The use of cytogenic analysis for monitoring exposures in industrial populations is discussed. Considerations for data analysis are reviewed and results of previous cytogenic studies of workers exposed to benzene (71432) and epichlorohydrin (106898) are included. The author concludes that cytogenic analysis is a valuable exposure surveillance tool. At least 200 cells per person should be examined to establish an accurate chromosomal aberration profile. He notes that benzene and epichlorohydrin appear to produce cytogenic abnormalities in humans.

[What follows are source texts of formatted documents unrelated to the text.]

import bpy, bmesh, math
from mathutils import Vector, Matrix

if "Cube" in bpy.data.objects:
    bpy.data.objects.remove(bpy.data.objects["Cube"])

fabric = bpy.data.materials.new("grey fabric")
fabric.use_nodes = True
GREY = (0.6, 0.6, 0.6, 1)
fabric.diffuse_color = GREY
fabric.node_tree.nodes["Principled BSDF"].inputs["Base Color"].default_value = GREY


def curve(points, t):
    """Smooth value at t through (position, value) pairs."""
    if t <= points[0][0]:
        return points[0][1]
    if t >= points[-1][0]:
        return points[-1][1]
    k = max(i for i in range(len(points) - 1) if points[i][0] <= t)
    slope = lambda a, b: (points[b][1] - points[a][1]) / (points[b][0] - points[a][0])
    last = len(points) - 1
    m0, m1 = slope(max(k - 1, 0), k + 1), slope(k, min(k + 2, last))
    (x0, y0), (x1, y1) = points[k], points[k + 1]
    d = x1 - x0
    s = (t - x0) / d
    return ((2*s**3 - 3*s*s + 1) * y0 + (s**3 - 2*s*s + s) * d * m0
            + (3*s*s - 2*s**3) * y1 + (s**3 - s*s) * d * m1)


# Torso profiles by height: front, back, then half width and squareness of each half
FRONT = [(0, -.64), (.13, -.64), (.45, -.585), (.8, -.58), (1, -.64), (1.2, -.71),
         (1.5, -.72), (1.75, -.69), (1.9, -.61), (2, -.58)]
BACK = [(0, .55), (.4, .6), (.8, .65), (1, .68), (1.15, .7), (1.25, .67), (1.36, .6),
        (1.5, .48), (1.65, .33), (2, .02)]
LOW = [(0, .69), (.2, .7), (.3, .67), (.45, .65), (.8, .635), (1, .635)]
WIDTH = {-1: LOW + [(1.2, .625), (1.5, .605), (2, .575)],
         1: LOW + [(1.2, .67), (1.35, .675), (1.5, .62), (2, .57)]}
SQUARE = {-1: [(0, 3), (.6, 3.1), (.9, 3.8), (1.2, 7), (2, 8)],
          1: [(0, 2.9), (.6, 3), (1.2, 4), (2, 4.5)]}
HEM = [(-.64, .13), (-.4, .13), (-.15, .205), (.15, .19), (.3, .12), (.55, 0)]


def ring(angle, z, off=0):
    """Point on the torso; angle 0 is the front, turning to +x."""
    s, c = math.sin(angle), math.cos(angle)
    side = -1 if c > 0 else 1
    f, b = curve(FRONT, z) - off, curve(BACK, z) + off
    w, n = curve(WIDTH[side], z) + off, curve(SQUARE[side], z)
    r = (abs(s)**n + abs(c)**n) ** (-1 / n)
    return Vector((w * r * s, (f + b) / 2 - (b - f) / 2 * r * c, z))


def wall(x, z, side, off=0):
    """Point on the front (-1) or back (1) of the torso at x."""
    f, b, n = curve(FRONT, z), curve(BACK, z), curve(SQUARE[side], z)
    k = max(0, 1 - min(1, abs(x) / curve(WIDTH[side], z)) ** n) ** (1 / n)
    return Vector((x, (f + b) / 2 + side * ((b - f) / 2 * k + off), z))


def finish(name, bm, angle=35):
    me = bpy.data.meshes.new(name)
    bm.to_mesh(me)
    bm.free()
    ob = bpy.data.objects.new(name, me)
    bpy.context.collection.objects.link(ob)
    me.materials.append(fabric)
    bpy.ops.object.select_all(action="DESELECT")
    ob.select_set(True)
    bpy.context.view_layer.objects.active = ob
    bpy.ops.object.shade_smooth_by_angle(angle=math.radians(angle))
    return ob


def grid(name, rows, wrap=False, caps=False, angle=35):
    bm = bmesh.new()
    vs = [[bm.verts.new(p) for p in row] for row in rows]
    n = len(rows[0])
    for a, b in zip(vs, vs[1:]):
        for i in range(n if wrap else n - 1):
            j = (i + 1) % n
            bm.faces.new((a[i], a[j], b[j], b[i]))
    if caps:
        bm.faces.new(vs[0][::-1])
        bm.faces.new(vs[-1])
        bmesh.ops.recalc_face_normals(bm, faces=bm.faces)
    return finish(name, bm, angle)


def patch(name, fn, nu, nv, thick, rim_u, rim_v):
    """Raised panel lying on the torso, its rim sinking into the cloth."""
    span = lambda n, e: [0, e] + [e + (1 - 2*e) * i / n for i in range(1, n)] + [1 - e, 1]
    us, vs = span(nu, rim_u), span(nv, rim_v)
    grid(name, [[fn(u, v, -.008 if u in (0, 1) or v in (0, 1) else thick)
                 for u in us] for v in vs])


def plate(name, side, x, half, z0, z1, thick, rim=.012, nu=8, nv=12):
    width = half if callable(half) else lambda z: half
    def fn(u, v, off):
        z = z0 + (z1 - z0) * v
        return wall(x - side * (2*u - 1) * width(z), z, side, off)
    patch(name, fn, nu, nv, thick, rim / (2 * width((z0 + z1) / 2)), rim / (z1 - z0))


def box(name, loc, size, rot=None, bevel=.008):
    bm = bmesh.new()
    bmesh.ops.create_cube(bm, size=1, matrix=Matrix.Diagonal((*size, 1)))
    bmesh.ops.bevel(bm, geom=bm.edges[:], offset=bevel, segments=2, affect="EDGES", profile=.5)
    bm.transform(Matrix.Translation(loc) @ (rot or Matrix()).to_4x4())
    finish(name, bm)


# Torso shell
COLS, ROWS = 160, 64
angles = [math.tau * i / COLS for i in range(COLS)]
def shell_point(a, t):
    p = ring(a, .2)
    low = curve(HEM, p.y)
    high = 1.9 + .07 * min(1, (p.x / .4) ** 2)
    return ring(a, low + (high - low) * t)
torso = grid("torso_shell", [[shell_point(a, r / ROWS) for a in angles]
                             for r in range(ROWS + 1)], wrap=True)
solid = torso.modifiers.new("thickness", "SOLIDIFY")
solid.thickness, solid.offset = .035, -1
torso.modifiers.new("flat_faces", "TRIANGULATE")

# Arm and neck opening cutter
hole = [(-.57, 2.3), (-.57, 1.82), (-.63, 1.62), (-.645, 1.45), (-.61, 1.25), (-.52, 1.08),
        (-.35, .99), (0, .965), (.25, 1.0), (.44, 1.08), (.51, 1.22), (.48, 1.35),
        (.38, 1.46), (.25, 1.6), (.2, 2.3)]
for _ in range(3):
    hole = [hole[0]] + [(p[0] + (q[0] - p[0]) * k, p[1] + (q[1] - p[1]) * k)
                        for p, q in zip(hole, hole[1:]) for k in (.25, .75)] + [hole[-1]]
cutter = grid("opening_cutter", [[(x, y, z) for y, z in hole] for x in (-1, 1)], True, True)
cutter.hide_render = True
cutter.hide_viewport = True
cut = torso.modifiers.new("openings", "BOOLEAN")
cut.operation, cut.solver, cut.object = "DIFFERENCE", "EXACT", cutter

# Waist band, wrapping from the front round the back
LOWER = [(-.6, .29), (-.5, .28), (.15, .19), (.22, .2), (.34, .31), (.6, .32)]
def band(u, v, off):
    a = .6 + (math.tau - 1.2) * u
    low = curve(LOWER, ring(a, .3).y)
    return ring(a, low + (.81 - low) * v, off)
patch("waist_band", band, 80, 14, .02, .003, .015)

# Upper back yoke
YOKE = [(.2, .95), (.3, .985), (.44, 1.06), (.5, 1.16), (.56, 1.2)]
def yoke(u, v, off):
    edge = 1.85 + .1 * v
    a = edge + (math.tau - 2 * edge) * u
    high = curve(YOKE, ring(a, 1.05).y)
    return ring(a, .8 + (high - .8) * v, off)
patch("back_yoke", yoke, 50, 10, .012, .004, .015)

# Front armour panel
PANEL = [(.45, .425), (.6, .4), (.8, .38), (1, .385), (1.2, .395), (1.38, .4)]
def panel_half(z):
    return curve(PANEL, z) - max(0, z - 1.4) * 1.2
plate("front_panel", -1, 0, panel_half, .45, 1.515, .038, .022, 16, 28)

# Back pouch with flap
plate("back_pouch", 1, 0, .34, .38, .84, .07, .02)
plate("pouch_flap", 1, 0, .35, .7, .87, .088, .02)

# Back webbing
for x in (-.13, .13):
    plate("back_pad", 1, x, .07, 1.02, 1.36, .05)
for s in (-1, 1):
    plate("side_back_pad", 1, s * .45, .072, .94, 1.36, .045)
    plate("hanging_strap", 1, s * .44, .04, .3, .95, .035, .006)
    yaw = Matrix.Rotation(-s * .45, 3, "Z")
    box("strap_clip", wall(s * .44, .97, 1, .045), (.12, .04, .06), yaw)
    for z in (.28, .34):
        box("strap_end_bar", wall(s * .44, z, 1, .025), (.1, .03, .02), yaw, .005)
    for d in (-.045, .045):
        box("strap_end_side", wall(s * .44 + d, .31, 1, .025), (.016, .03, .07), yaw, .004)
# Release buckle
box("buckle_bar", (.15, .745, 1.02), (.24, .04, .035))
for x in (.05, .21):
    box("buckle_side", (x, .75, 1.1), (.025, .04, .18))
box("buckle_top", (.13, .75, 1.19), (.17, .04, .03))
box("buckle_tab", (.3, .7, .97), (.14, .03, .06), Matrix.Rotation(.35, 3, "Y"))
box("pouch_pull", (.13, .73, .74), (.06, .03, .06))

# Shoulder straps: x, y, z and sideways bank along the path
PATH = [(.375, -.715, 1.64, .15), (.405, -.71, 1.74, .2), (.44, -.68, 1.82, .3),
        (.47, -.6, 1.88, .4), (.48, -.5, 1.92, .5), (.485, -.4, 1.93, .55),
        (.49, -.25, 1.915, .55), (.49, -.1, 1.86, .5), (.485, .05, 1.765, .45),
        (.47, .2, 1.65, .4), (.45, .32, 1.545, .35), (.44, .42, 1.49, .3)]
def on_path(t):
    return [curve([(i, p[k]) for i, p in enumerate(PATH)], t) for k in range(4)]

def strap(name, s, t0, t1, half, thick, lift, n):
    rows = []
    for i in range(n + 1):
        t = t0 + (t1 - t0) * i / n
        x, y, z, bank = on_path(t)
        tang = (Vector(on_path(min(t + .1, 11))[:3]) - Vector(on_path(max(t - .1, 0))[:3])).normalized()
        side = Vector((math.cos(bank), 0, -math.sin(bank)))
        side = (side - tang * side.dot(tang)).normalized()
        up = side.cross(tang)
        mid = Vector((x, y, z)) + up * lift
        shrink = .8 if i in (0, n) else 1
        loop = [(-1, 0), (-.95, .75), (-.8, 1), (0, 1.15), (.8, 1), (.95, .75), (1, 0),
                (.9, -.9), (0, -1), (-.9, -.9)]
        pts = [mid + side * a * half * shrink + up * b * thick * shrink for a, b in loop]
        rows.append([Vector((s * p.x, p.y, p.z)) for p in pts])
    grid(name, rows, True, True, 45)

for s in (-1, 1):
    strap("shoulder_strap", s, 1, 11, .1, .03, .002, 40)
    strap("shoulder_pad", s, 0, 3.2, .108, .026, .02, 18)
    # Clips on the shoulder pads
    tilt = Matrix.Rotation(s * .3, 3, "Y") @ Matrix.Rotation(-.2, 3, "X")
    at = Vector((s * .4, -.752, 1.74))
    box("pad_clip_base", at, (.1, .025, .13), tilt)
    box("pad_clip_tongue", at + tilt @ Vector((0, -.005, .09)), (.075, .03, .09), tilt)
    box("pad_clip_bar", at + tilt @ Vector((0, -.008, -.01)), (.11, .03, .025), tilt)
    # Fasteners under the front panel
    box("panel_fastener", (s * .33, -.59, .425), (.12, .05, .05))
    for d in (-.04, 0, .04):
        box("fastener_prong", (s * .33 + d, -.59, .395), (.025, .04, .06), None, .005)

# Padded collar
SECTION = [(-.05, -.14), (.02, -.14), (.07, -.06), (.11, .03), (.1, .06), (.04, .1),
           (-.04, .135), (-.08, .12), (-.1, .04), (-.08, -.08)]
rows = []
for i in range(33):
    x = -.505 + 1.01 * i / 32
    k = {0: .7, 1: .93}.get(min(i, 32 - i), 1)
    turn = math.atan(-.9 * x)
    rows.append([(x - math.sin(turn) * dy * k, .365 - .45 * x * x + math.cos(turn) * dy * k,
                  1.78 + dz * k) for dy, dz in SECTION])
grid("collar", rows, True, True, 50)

Proceedings of a Workshop on Methodology for Assessing Reproductive Hazards in the Workplace, April 19-22, 1978, P.F. Infante and M.S. Legator, Eds. Division of Surveillance, Hazard Evaluations and Field Studies, NIOSH, U.S. Department of Health and Human Services